■ WORK ITEM
Only the lines below from the one containing "const windows = [-0.425, 0.425].map((x)" to the one containing "m.position.set((xa + xb)" should be repeated, both included and unchanged.

■ TASK INPUTS
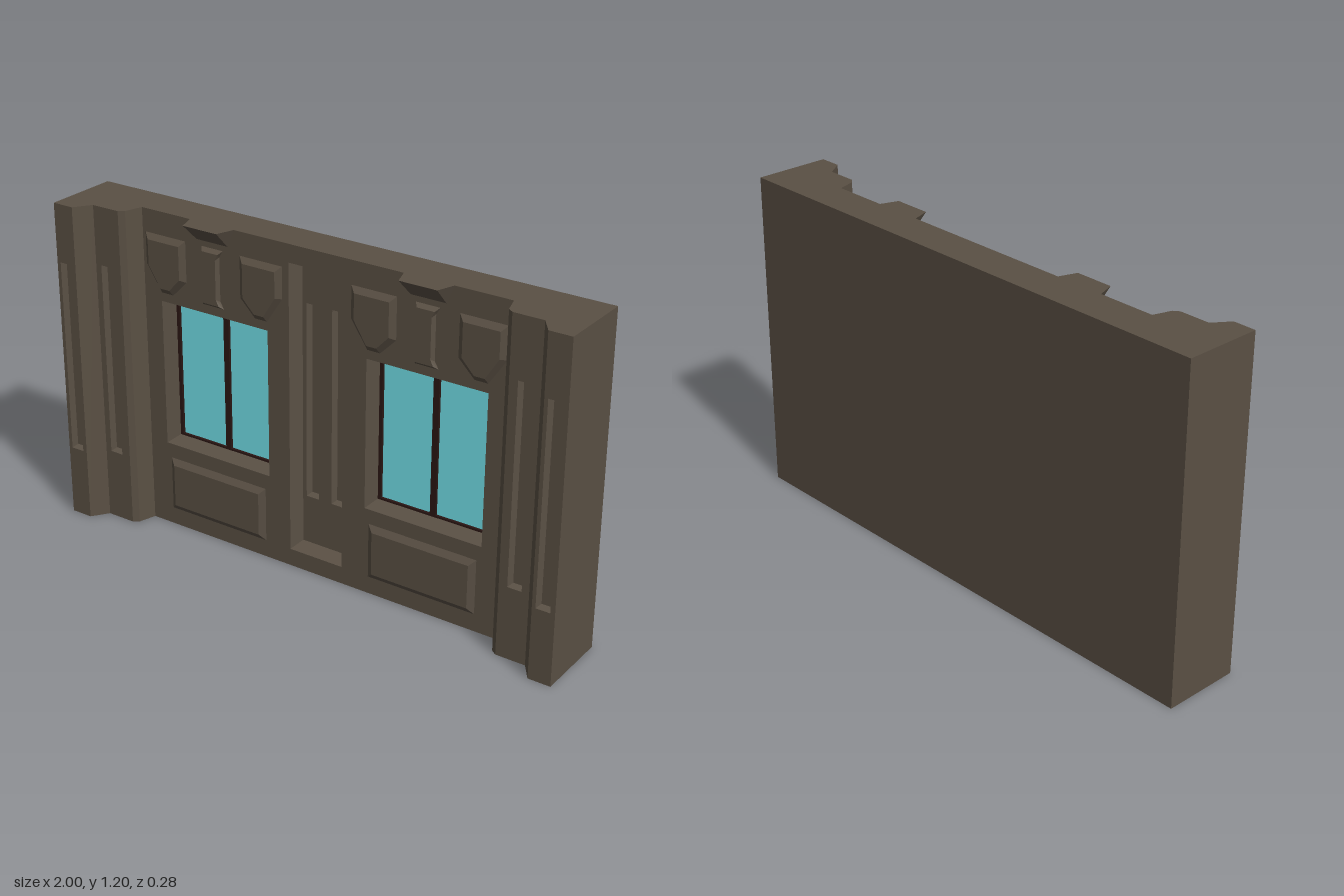
import * as THREE from 'three';

const mat = (color) => new THREE.MeshStandardMaterial({ color, flatShading: true });
const H = 1.2, BACK = -0.14;

// Rectangle as a counter-clockwise outline
const rect = (x0, x1, y0, y1) => [[x0, y0], [x1, y0], [x1, y1], [x0, y1]];

// Shrink an outline towards the centre of its bounds by d on each side
function inset(poly, d) {
  const xs = poly.map((p) => p[0]), ys = poly.map((p) => p[1]);
  const x0 = Math.min(...xs), x1 = Math.max(...xs), y0 = Math.min(...ys), y1 = Math.max(...ys);
  const cx = (x0 + x1) / 2, cy = (y0 + y1) / 2;
  const sx = 1 - (2 * d) / (x1 - x0), sy = 1 - (2 * d) / (y1 - y0);
  return poly.map(([x, y]) => [cx + (x - cx) * sx, cy + (y - cy) * sy]);
}

const toShape = (poly, holes = []) => {
  const s = new THREE.Shape(poly.map((p) => new THREE.Vector2(...p)));
  s.holes = holes.map((h) => new THREE.Path(h.map((p) => new THREE.Vector2(...p))));
  return s;
};

export function createModel() {
  const model = new THREE.Group();
  model.name = 'wallSection';
  const stone = mat(0x5a5044), frameMat = mat(0x2a1613), glass = mat(0x74e2ea);

  const add = (name, geo, material = stone, parent = model) => {
    const m = new THREE.Mesh(geo, material);
    m.name = name;
    parent.add(m);
    return m;
  };

  // Flat face looking forwards, with openings
  const face = (name, poly, z, holes, material) =>
    add(name, new THREE.ShapeGeometry(toShape(poly, holes)).translate(0, 0, z), material);

  // Sloped band joining two matching outlines at different depths
  const band = (name, a, za, b, zb, material) => {
    const v = [];
    a.forEach((p, i) => {
      const j = (i + 1) % a.length;
      const q = [[...p, za], [...a[j], za], [...b[j], zb], [...b[i], zb]];
      for (const k of [0, 1, 2, 0, 2, 3]) v.push(...q[k]);
    });
    const g = new THREE.BufferGeometry();
    g.setAttribute('position', new THREE.Float32BufferAttribute(v, 3));
    g.computeVertexNormals();
    return add(name, g, material);
  };

  // Raised (zb > za) or sunken (zb < za) bevelled panel
  const panel = (name, poly, za, zb, d, holes) => {
    const inner = inset(poly, d);
    band(name + 'Bevel', poly, za, inner, zb);
    face(name, inner, zb, holes);
  };

  // Plan outline of the front, from left pillar to right pillar
  const half = [[0.725, 0], [0.745, 0.065], [0.765, 0.08], [0.875, 0.08], [0.918, 0.14], [1, 0.14]];
  const front = [...half.map(([x, z]) => [-x, z]).reverse(), ...half];

  // Openings: windows, centre niche and pillar slots
  const windows = [-0.425, 0.425].map((x) => rect(x - 0.227, x + 0.227, 0.325, 0.873));
  const niche = rect(-0.11, 0.107, 0.065, 1.135);
  const slot = (x) => rect(x - 0.026, x + 0.026, 0.265, 0.985);
  const slotsAt = { 0: [slot(-0.96)], 2: [slot(-0.826)], 5: [...windows, niche], 8: [slot(0.822)], 10: [slot(0.957)] };

  // Front surface, strip by strip
  for (let i = 0; i < front.length - 1; i++) {
    const [xa, za] = front[i], [xb, zb] = front[i + 1];
    if (za === zb) {
      face('frontFace', rect(xa, xb, 0, H), za, slotsAt[i]);
      if (i !== 5) slotsAt[i].forEach((s) => panel('pillarSlot', s, za, za - 0.02, 0.01));
    } else {
      const strip = new THREE.PlaneGeometry(Math.hypot(xb - xa, zb - za), H);
      const m = add('pillarSide', strip);
      m.position.set((xa + xb) / 2, H / 2, (za + zb) / 2);
      m.rotation.y = Math.atan2(za - zb, xb - xa);
    }
  }

  // Back, ends, top and bottom
  const plane = (name, w, h, x, y, z, ry) => {
    const m = add(name, new THREE.PlaneGeometry(w, h));
    m.position.set(x, y, z);
    m.rotation.y = ry;
  };
  plane('back', 2, H, 0, H / 2, BACK, Math.PI);
  plane('leftEnd', 0.28, H, 1, H / 2, 0, Math.PI / 2);
  plane('rightEnd', 0.28, H, -1, H / 2, 0, -Math.PI / 2);
  const plan = (s) => toShape([[-1, s * BACK], [1, s * BACK], ...front.map(([x, z]) => [x, s * z]).reverse()]);
  add('top', new THREE.ShapeGeometry(plan(-1)).rotateX(-Math.PI / 2).translate(0, H, 0));
  add('bottom', new THREE.ShapeGeometry(plan(1)).rotateX(Math.PI / 2));

  // Centre niche with two slots in its floor
  const nicheSlots = [-0.049, 0.055].map(slot);
  panel('centreNiche', niche, 0, -0.05, 0.02, nicheSlots);
  nicheSlots.forEach((s) => panel('nicheSlot', s, -0.05, -0.07, 0.01));

  windows.forEach((opening, i) => {
    const cx = i ? 0.425 : -0.425;
    const at = (poly) => poly.map(([x, y]) => [x + cx, y]);

    // Window: reveal, frame with mullion, panes
    const inner = inset(opening, 0.01);
    band('windowReveal', opening, 0, inner, -0.08);
    const panes = [-1, 1].map((s) => at(rect(s * 0.108 - 0.097, s * 0.108 + 0.097, 0.342, 0.859)));
    add('windowFrame', new THREE.ExtrudeGeometry(toShape(inner, panes), { depth: 0.015, bevelEnabled: false })
      .translate(0, 0, -0.08), frameMat);
    panes.forEach((p) => face('windowPane', p, -0.075, [], glass));

    // Raised panel under the window
    panel('lowerPanel', at(rect(-0.21, 0.21, 0.065, 0.27)), 0, 0.015, 0.022);

    // Raised panels over the window, outer pair mirrored
    const side = [[0.115, 1.115], [0.115, 0.965], [0.175, 0.905], [0.225, 0.905], [0.288, 1.0], [0.288, 1.115]];
    panel('upperSidePanel', at(side), 0, 0.015, 0.02);
    panel('upperSidePanel', at(side.map(([x, y]) => [-x, y]).reverse()), 0, 0.015, 0.02);
    panel('upperMiddlePanel', at([[-0.045, 0.905], [0.045, 0.905], [0.03, 0.93], [0.03, 1.09], [0.045, 1.115],
      [-0.045, 1.115], [-0.03, 1.09], [-0.03, 0.93]]), 0, 0.015, 0.012);

    // Wedge bracket at the top edge
    const g = new THREE.BufferGeometry();
    const a = [-0.092, H, 0], b = [0.092, H, 0], c = [0.07, H, 0.065], d = [-0.07, H, 0.065];
    const e = [-0.065, 1.135, 0], f = [0.065, 1.135, 0];
    g.setAttribute('position', new THREE.Float32BufferAttribute(
      [a, d, c, a, c, b, e, f, c, e, c, d, a, e, d, b, c, f].flat(), 3));
    g.computeVertexNormals();
    add('topBracket', g).position.x = cx;
  });

  return model;
}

■ SOLUTION TO THIS PROBLEM
  const windows = [-0.425, 0.425].map((x) => rect(x - 0.227, x + 0.227, 0.325, 0.873));
  const niche = rect(-0.11, 0.107, 0.065, 1.135);
  const slot = (x) => rect(x - 0.026, x + 0.026, 0.265, 0.985);
  const slotsAt = { 0: [slot(-0.96)], 2: [slot(-0.826)], 5: [...windows, niche], 8: [slot(0.822)], 10: [slot(0.957)] };

  // Front surface, strip by strip
  for (let i = 0; i < front.length - 1; i++) {
    const [xa, za] = front[i], [xb, zb] = front[i + 1];
    if (za === zb) {
      face('frontFace', rect(xa, xb, 0, H), za, slotsAt[i]);
      if (i !== 5) slotsAt[i].forEach((s) => panel('pillarSlot', s, za, za - 0.02, 0.01));
    } else {
      const strip = new THREE.PlaneGeometry(Math.hypot(xb - xa, zb - za), H);
      const m = add('pillarSide', strip);
      m.position.set((xa + xb) / 2, H / 2, (za + zb) / 2);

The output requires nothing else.